First, we must enable the Simple Release Workflow. Navigate to app.turbinelabs.io, log in and select the zone you’re working with (testbed by default). Click the "Release Groups" tab below the top-line charts, then click the pencil icon in the "all-in-one-server" row. This will take you to the Release Group editor. Scroll down to "Default Behavior"

Click "Manage" to enable Simple Release Management. Choose the label which will vary with different versions of your service (in this case "version"), and the current value (in this case "blue").

Click "Enable Simple Release Workflow". Then click "Save Changes" in the top right of the window. Finally, click "More..." and then "View Charts" to go back to the chart view.

Incremental release

The "all-in-one-server" row should be now marked "RELEASE READY". Click anywhere in the row to expand it, then click "Start Release".

Let's send 25% of traffic to our new green version by moving the slider and clicking "Start Release". The release group should now be marked "RELEASING".

The all in one client should now show a mix of blue and green.
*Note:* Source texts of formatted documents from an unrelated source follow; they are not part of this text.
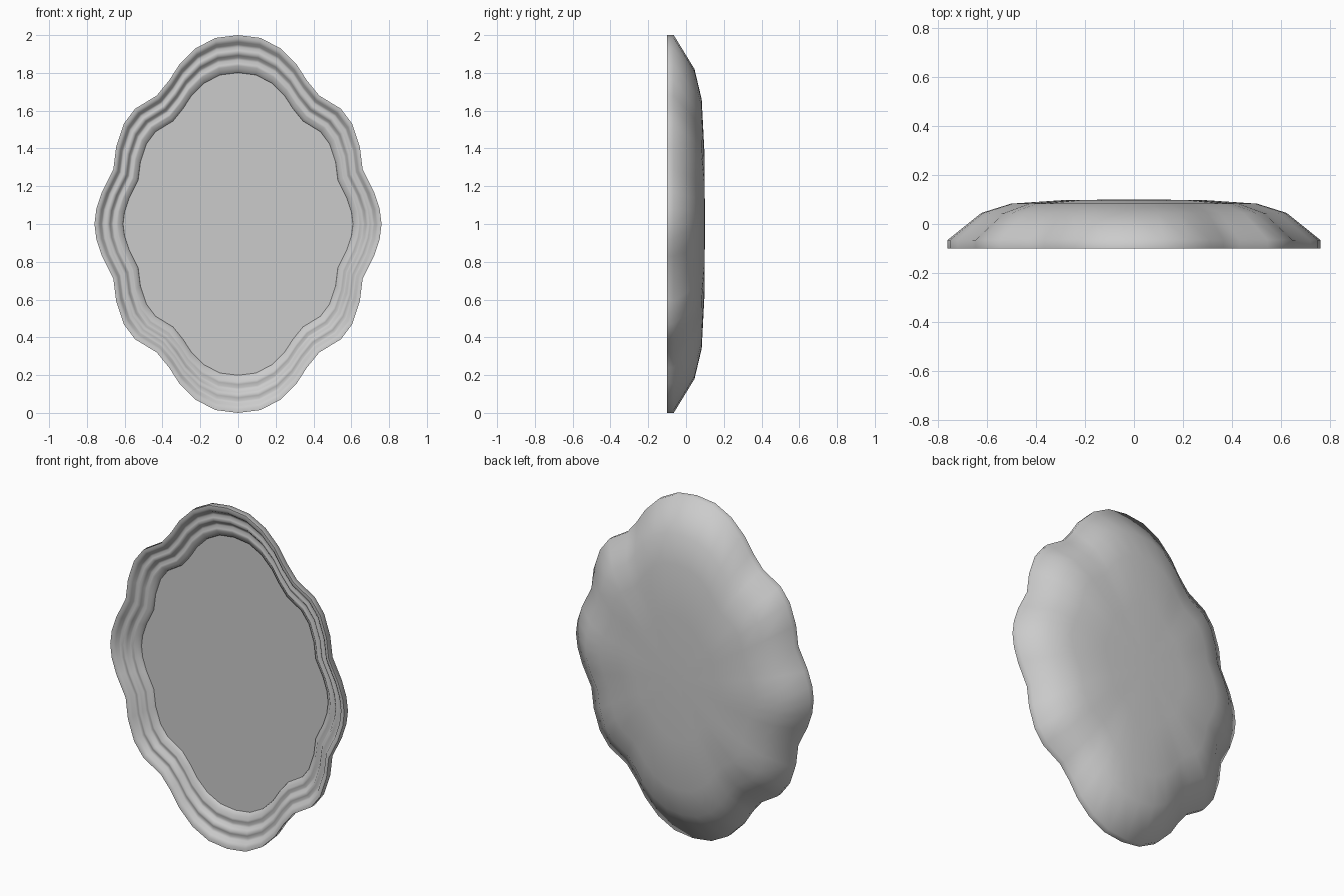
import bpy

if "Cube" in bpy.data.objects:
    bpy.data.objects.remove(bpy.data.objects["Cube"])

# Scalloped outline, one quarter from top to right side, relative to the centre
quarter = [(0, 1.0), (.12, .985), (.225, .93), (.31, .845), (.365, .76), (.43, .68),
           (.545, .61), (.605, .53), (.645, .41), (.66, .29), (.72, .17), (.75, .08), (.76, 0)]
right = quarter + [(x, -z) for x, z in quarter[-2::-1]]
outline = right + [(-x, z) for x, z in right[-2:0:-1]]
n = len(outline)


def ring(scale, y):
    return [(x * scale, y, 1 + z * scale) for x, z in outline]


def make(name, verts, faces):
    me = bpy.data.meshes.new(name)
    me.from_pydata(verts, [], faces)
    ob = bpy.data.objects.new(name, me)
    bpy.context.collection.objects.link(ob)
    bpy.context.view_layer.objects.active = ob
    ob.select_set(True)
    bpy.ops.object.shade_smooth_by_angle(angle=1.1)
    ob.select_set(False)


# Frame section: (outline scale, y), from domed back over the rim, down the
# rippled steps to the inner lip
section = [(.37, .098), (.66, .083), (.82, .045), (1, -.065), (1, -.1),
           (.98, -.1), (.963, -.09), (.95, -.073), (.937, -.067), (.92, -.073), (.905, -.074),
           (.892, -.063), (.88, -.05), (.868, -.046), (.85, -.053), (.837, -.053),
           (.822, -.042), (.805, -.038), (.80, -.024)]
verts = [v for s, y in section for v in ring(s, y)]
faces = [(r * n + i, r * n + (i + 1) % n, (r + 1) * n + (i + 1) % n, (r + 1) * n + i)
         for r in range(len(section) - 1) for i in range(n)]
verts.append((0, .1, 1))
faces += [((i + 1) % n, i, len(verts) - 1) for i in range(n)]
make("mirror_frame", verts, faces)

# Flat glass panel facing the front
glass = ring(.801, -.026) + [(0, -.026, 1)]
make("mirror_glass", glass, [((i + 1) % n, n, i) for i in range(n)])
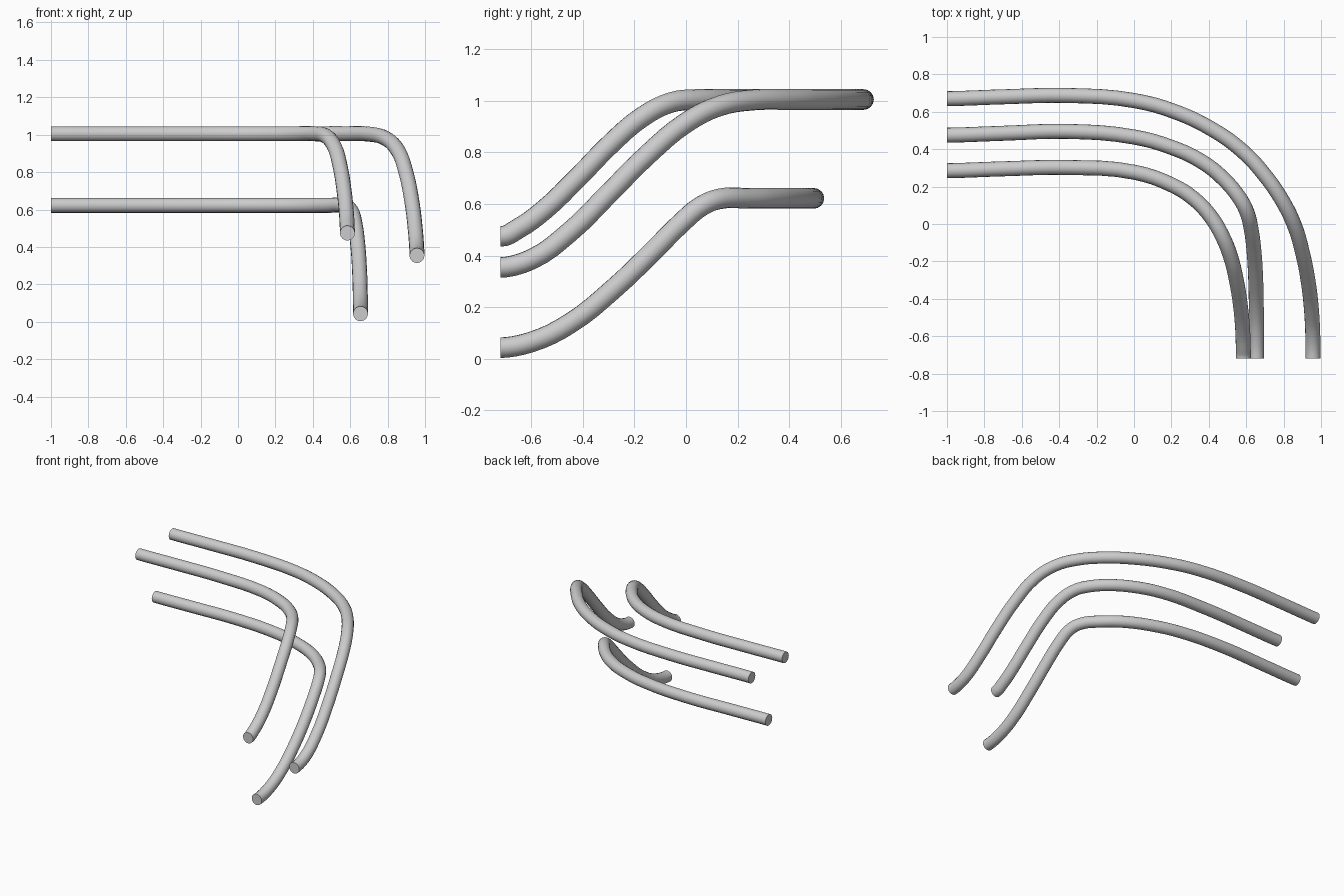
import bpy
from mathutils import Vector

RADIUS = 0.04


def pipe(name, points):
    """Round capped tube along a smooth path, straight-cut at both ends."""
    cu = bpy.data.curves.new(name, 'CURVE')
    cu.dimensions = '3D'
    cu.resolution_u = 4
    cu.bevel_depth = RADIUS
    cu.bevel_resolution = 6
    cu.use_fill_caps = True
    sp = cu.splines.new('BEZIER')
    sp.bezier_points.add(len(points) - 1)
    for bp, p in zip(sp.bezier_points, points):
        bp.co = p
        bp.handle_left_type = bp.handle_right_type = 'AUTO'
    # ends leave along x at the back and along y at the front
    for bp, d in ((sp.bezier_points[0], Vector((0.08, 0, 0))),
                  (sp.bezier_points[-1], Vector((0, -0.03, 0)))):
        bp.handle_left_type = bp.handle_right_type = 'FREE'
        bp.handle_left = bp.co - d
        bp.handle_right = bp.co + d
    sp.use_smooth = True
    ob = bpy.data.objects.new(name, cu)
    bpy.context.collection.objects.link(ob)
    return ob


# outer, high pipe
pipe("outer_pipe", [
    (-1, .67, 1.005), (-.7, .68, 1.005), (-.35, .687, 1.005), (0, .66, 1.005),
    (.22, .60, 1.005), (.42, .505, 1.005), (.58, .39, 1.005), (.70, .26, 1.003),
    (.79, .13, .98), (.855, 0, .915), (.90, -.15, .79), (.93, -.3, .64),
    (.948, -.45, .492), (.956, -.6, .385), (.957, -.72, .354)])

# middle, low pipe
pipe("middle_pipe", [
    (-1, .475, .622), (-.7, .485, .622), (-.35, .495, .622), (0, .465, .622),
    (.2, .41, .622), (.36, .335, .622), (.48, .24, .622), (.57, .13, .62),
    (.605, .06, .592), (.625, -.02, .525), (.64, -.13, .415), (.65, -.28, .272),
    (.654, -.45, .137), (.655, -.6, .065), (.655, -.72, .043)])

# inner, high pipe
pipe("inner_pipe", [
    (-1, .285, 1.005), (-.7, .295, 1.005), (-.35, .302, 1.005), (0, .277, 1.005),
    (.2, .21, 1.005), (.32, .135, 1.005), (.41, .04, 1.005), (.47, -.06, .993),
    (.515, -.17, .937), (.545, -.29, .835), (.567, -.42, .702), (.58, -.55, .577),
    (.584, -.65, .505), (.585, -.72, .474)])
You can increment the green percentage as you like. When you get to 100%, the release is complete.

Congratulations! You've safely and incrementally released a new version of your production software. Both blue and green versions are still running; if a problem were found with green, a rollback to blue would be just as easy.

Testing latency and error rates

In order to demo what errors and latency issues may look like in a production environment, we implemented a few parameters that can be set to illustrate these scenarios. By default, each of the demo servers returns a successful (status code 200) response with its color (as a hex string) as the response body.

URL parameters passed to the client web page at can be used to control the mean latency and error rate of each of the different server colors.

An example

The following URL will show an error rate and delayed response for green and blue servers.

http://<your external IP>/?x-blue-delay=25&x-blue-error=.001&x-green-delay=10&x-green-error=.25

This will simulate a bad green release, and a need to rollback to a known good blue release.

Parameter effect

These parameters can be modified in the above example as follows:

  • x-color-delay: sets the mean delay in milliseconds.
  • x-color-error: sets the error rate, describe as a fraction of 1 (e.g., 0.5 causes an error 50% of the time).

The latency and error rates are passed to the demo servers as HTTP headers with the same name and value as the URL parameters described. You can use these parameters to help you visualize the effects of a bad release, or an issue with the code in a new version of your application, which would be cause to step-down the release and return traffic to a known-good version.

Driving synthetic traffic

If you'd like to drive steady traffic to your all-in-one server without keeping a browser window open, you can run the all-in-one-driver image in your kubernetes environment. You can use the template below, filling in the value for ALL_IN_ONE_DRIVER_HOST with the external IP of your ELB. You can also add error rates and latencies for various using environment variables.

$ aws ecs \
  register-task-definition \
  --family all-in-one-driver \
  --container-definitions '
{
  "name": "all-in-one-driver",
  "image": "turbinelabs/all-in-one-driver:0.10.1",
  "cpu": 1,
  "memory": 128,
  "memoryReservation": 128,
  "environment": [
    {
      "name": "ALL_IN_ONE_DRIVER_HOST",
      "value": "<YOUR PUBLIC IP OR HOSTNAME>:80"
    },
    {
      "name": "ALL_IN_ONE_DRIVER_LATENCIES",
      "value": "blue:50ms,green:20ms"
    },
    {
      "name": "ALL_IN_ONE_DRIVER_ERROR_RATES",
      "value": "blue:0.01,green:0.005"
    }
  ]
}
'

With your task definition created, you can proceed to run Create Service from the ECS control panel, or through the CLI:

$ aws ecs \
  create-service \
  --cluster default \
  --service-name all-in-one-driver \
  --task-definition all-in-one-driver:1 \
  --desired-count 1

Wrapping-up

Now that you've seen what Houston can do with our all-in-one examples and ECS , you can try it out with your own services. If you have questions or run into any trouble, please drop us a line, we're here to help.